Instructions to follow:
Your task is to show every line in the listing below that includes "pick".

Data section:
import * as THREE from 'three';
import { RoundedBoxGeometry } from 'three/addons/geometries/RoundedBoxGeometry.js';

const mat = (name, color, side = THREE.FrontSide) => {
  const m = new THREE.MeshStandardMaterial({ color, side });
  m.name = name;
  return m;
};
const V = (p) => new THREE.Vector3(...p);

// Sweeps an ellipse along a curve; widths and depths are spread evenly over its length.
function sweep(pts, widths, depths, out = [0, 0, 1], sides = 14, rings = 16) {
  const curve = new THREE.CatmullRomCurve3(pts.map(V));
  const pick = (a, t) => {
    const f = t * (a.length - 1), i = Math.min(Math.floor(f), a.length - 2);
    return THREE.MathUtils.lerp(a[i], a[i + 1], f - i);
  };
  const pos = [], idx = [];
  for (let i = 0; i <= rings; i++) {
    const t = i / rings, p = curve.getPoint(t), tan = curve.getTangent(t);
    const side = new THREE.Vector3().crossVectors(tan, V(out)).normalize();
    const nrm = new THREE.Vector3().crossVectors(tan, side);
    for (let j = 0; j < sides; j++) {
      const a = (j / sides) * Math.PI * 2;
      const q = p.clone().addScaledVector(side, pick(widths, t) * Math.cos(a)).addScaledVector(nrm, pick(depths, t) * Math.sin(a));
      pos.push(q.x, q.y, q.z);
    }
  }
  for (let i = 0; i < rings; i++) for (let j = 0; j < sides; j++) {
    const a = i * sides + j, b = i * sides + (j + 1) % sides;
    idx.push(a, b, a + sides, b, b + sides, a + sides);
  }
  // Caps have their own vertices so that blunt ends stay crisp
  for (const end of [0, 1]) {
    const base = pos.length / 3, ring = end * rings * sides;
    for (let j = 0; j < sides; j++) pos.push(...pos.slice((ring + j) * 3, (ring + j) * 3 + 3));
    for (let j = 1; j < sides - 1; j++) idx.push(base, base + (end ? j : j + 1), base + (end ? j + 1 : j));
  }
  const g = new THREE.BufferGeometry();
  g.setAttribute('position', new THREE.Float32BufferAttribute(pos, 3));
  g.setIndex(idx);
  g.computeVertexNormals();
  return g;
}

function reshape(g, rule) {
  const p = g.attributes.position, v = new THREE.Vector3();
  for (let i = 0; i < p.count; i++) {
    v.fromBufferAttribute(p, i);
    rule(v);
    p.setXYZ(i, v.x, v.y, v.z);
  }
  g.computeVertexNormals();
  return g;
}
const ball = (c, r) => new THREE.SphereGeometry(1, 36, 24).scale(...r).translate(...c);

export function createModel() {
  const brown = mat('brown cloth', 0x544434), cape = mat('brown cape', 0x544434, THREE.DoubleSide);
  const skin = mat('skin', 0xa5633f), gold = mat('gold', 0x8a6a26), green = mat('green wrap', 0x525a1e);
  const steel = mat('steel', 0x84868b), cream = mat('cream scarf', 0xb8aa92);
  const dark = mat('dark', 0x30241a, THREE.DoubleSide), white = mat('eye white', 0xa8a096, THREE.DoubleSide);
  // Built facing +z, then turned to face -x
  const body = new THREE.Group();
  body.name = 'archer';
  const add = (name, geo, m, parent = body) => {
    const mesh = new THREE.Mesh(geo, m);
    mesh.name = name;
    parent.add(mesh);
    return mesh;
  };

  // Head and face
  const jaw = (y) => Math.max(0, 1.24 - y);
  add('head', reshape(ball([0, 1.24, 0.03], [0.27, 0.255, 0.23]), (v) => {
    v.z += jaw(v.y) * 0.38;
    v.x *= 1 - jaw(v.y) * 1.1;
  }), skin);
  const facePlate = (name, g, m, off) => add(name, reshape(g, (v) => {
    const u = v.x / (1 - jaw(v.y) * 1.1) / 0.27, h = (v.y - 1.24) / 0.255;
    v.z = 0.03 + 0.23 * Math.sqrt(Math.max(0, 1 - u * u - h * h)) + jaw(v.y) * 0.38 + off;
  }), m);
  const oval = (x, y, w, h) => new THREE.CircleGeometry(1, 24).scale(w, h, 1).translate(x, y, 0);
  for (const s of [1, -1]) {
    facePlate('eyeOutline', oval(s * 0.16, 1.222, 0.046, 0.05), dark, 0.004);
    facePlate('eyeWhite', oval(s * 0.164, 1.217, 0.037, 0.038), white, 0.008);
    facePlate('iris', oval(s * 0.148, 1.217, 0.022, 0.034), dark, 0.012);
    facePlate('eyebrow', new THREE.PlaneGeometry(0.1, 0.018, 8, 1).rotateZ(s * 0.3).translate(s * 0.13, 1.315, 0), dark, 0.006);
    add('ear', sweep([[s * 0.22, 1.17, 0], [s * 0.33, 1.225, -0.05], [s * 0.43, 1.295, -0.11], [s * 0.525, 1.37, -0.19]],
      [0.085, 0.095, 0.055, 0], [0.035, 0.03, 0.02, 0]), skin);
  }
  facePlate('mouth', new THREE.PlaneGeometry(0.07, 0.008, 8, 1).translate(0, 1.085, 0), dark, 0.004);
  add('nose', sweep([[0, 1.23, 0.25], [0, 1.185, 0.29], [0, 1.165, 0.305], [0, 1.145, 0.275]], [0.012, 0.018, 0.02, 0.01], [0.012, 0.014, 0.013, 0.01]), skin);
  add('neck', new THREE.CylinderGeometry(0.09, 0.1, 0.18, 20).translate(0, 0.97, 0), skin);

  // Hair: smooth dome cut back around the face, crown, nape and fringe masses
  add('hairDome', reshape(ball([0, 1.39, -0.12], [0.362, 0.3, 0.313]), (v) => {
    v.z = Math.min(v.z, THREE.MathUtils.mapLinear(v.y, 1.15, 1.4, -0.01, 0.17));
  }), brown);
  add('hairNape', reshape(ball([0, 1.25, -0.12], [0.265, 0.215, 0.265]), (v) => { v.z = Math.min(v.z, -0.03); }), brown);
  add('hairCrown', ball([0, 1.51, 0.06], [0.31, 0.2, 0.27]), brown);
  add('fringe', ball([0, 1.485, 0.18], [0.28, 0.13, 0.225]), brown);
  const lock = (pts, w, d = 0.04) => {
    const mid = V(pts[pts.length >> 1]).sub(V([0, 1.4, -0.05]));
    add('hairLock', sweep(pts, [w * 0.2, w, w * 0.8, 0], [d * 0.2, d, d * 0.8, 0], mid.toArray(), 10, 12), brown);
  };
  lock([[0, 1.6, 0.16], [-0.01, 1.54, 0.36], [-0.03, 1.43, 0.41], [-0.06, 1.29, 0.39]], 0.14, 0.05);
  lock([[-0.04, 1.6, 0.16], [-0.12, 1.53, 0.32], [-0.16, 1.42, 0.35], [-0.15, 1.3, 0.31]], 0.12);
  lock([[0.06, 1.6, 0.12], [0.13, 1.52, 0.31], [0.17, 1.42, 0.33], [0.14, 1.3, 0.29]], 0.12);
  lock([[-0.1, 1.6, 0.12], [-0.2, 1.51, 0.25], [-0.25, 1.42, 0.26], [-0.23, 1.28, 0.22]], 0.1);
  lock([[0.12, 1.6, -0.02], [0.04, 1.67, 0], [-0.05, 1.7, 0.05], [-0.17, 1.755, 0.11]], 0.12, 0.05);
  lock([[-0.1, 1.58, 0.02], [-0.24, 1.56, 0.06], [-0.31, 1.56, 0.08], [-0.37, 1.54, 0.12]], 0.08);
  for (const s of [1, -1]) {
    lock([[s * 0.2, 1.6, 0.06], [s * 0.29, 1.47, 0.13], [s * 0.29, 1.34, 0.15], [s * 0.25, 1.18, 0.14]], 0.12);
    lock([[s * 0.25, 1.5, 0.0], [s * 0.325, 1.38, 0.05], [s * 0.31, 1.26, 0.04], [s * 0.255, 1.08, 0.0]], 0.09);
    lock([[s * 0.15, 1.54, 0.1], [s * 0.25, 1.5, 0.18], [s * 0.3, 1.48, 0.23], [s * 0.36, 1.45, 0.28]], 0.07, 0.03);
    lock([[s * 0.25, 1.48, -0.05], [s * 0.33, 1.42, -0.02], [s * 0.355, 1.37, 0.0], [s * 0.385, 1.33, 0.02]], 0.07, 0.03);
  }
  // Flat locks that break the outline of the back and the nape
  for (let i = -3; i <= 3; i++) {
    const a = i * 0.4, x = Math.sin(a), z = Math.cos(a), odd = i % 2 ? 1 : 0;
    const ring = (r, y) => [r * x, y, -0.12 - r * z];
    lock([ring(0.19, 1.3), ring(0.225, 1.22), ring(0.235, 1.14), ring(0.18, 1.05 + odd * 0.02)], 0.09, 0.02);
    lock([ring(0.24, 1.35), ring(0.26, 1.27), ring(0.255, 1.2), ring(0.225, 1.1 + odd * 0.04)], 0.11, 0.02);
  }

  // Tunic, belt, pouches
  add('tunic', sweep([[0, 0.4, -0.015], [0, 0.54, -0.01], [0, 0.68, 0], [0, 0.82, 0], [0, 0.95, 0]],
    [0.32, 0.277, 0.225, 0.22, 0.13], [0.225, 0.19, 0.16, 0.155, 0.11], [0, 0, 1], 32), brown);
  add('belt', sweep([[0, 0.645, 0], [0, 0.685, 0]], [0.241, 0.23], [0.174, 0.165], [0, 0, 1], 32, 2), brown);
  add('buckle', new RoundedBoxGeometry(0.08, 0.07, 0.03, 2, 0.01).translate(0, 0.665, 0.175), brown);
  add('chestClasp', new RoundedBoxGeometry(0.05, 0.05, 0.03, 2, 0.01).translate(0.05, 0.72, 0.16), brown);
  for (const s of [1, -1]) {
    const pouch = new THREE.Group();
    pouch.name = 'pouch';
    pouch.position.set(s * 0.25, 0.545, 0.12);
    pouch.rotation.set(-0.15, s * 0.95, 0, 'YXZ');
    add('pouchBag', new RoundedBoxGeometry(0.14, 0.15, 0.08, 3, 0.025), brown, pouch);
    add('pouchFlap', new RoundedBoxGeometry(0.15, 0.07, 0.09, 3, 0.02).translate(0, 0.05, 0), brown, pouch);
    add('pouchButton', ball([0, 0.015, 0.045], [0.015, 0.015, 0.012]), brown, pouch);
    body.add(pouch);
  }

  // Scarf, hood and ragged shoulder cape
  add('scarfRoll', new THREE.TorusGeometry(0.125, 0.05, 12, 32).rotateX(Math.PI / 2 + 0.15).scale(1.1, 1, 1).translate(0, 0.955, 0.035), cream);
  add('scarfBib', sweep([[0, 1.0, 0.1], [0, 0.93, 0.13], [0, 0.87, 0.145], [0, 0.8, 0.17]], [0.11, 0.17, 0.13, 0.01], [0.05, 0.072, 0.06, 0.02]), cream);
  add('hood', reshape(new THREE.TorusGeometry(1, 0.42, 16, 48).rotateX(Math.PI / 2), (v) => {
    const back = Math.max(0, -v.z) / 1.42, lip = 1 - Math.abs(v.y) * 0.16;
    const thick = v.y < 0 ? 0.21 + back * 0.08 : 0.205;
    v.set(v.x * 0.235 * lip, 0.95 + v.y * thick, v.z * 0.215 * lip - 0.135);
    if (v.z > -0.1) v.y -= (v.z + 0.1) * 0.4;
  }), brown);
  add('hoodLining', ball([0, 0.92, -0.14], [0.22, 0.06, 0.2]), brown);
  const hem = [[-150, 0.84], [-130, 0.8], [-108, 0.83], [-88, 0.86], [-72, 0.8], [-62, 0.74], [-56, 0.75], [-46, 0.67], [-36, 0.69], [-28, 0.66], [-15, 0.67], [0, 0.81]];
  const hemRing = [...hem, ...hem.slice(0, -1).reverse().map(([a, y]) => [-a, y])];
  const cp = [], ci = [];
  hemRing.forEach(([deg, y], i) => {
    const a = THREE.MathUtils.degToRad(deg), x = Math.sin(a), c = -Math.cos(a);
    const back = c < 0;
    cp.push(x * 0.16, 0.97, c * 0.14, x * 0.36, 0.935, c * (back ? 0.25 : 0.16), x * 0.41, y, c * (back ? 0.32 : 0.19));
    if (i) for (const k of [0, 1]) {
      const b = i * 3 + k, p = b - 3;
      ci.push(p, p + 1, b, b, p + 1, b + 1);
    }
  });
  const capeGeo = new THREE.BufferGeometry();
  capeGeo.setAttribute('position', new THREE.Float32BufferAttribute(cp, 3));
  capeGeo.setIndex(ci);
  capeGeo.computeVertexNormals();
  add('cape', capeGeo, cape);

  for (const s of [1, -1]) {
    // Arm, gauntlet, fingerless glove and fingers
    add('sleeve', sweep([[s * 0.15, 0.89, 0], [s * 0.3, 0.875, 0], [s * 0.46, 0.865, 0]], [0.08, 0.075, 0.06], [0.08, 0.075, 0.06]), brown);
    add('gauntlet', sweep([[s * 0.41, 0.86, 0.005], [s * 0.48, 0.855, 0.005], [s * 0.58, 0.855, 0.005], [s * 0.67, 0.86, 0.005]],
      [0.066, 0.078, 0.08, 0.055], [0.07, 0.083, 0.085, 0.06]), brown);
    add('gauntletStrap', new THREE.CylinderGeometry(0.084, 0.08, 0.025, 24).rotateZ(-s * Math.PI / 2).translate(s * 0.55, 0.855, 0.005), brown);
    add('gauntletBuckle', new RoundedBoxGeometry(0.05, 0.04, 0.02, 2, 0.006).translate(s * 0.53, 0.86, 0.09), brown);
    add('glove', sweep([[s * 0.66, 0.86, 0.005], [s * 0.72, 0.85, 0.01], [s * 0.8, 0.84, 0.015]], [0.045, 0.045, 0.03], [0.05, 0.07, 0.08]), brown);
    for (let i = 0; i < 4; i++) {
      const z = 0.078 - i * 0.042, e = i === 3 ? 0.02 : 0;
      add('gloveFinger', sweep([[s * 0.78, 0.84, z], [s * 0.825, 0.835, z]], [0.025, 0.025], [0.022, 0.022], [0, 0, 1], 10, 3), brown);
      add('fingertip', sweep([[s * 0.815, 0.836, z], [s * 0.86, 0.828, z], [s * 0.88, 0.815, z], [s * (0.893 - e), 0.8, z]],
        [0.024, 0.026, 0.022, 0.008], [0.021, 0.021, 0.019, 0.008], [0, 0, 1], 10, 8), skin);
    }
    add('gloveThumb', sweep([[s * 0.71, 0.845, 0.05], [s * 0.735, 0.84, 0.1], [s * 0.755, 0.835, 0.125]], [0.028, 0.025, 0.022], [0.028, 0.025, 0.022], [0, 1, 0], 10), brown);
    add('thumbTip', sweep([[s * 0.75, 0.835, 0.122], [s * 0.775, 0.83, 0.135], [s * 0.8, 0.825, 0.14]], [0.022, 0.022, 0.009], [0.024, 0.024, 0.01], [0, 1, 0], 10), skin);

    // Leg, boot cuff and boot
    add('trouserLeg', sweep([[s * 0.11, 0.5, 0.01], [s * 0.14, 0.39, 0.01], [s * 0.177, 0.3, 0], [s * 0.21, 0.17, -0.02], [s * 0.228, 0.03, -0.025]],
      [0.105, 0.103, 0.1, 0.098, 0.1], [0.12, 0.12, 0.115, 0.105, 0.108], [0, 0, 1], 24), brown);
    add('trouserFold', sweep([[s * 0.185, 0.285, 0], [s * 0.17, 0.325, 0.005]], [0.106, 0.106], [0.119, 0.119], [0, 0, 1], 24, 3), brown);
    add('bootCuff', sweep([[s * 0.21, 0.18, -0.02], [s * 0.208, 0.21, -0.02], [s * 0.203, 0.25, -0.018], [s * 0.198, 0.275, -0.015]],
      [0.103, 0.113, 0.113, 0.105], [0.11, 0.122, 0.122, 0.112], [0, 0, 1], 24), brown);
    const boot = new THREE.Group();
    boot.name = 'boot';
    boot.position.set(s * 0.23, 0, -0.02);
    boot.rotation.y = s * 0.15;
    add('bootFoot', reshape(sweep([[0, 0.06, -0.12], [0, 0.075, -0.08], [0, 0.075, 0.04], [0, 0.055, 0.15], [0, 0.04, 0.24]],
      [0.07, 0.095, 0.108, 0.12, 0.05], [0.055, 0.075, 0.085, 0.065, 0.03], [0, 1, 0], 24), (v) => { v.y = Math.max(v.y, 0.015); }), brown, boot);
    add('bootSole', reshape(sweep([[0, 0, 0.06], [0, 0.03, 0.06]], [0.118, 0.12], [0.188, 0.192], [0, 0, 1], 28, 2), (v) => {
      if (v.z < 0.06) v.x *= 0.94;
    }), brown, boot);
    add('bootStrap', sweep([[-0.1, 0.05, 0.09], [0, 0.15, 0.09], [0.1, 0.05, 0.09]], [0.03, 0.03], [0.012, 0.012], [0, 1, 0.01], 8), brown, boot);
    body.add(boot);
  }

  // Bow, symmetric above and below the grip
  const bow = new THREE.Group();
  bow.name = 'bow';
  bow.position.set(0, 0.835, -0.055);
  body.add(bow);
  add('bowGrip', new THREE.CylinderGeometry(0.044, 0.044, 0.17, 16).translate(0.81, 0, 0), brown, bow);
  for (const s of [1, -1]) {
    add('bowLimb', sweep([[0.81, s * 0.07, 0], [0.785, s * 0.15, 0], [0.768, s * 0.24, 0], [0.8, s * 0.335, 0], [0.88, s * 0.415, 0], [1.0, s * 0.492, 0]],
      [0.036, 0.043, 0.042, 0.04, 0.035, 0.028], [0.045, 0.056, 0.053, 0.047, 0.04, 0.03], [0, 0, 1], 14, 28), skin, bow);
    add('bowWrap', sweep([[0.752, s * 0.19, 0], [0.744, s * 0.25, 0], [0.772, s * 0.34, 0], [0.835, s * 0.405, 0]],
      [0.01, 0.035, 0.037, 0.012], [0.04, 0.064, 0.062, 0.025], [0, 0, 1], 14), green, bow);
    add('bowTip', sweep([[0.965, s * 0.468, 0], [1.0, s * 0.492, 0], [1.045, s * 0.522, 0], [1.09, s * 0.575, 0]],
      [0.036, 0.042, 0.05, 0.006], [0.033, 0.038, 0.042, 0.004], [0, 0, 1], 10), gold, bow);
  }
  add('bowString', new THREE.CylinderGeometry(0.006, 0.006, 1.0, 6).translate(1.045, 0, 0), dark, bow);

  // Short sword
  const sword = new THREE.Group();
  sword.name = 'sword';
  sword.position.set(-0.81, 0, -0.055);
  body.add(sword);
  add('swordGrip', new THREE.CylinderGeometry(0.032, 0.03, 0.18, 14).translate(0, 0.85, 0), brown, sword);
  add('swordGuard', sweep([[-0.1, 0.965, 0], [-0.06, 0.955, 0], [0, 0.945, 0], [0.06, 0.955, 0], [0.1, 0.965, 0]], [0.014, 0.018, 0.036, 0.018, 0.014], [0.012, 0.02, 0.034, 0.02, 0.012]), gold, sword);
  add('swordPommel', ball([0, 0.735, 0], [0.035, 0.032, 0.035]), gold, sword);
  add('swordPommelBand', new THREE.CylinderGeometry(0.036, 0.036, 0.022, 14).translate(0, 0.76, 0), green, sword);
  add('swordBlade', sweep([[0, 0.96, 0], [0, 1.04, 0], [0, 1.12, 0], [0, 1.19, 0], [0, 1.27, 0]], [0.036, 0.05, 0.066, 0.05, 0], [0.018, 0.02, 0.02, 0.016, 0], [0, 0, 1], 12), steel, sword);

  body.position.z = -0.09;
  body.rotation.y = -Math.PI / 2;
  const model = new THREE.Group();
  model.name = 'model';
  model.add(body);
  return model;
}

Written response:
  const pick = (a, t) => {
      const q = p.clone().addScaledVector(side, pick(widths, t) * Math.cos(a)).addScaledVector(nrm, pick(depths, t) * Math.sin(a));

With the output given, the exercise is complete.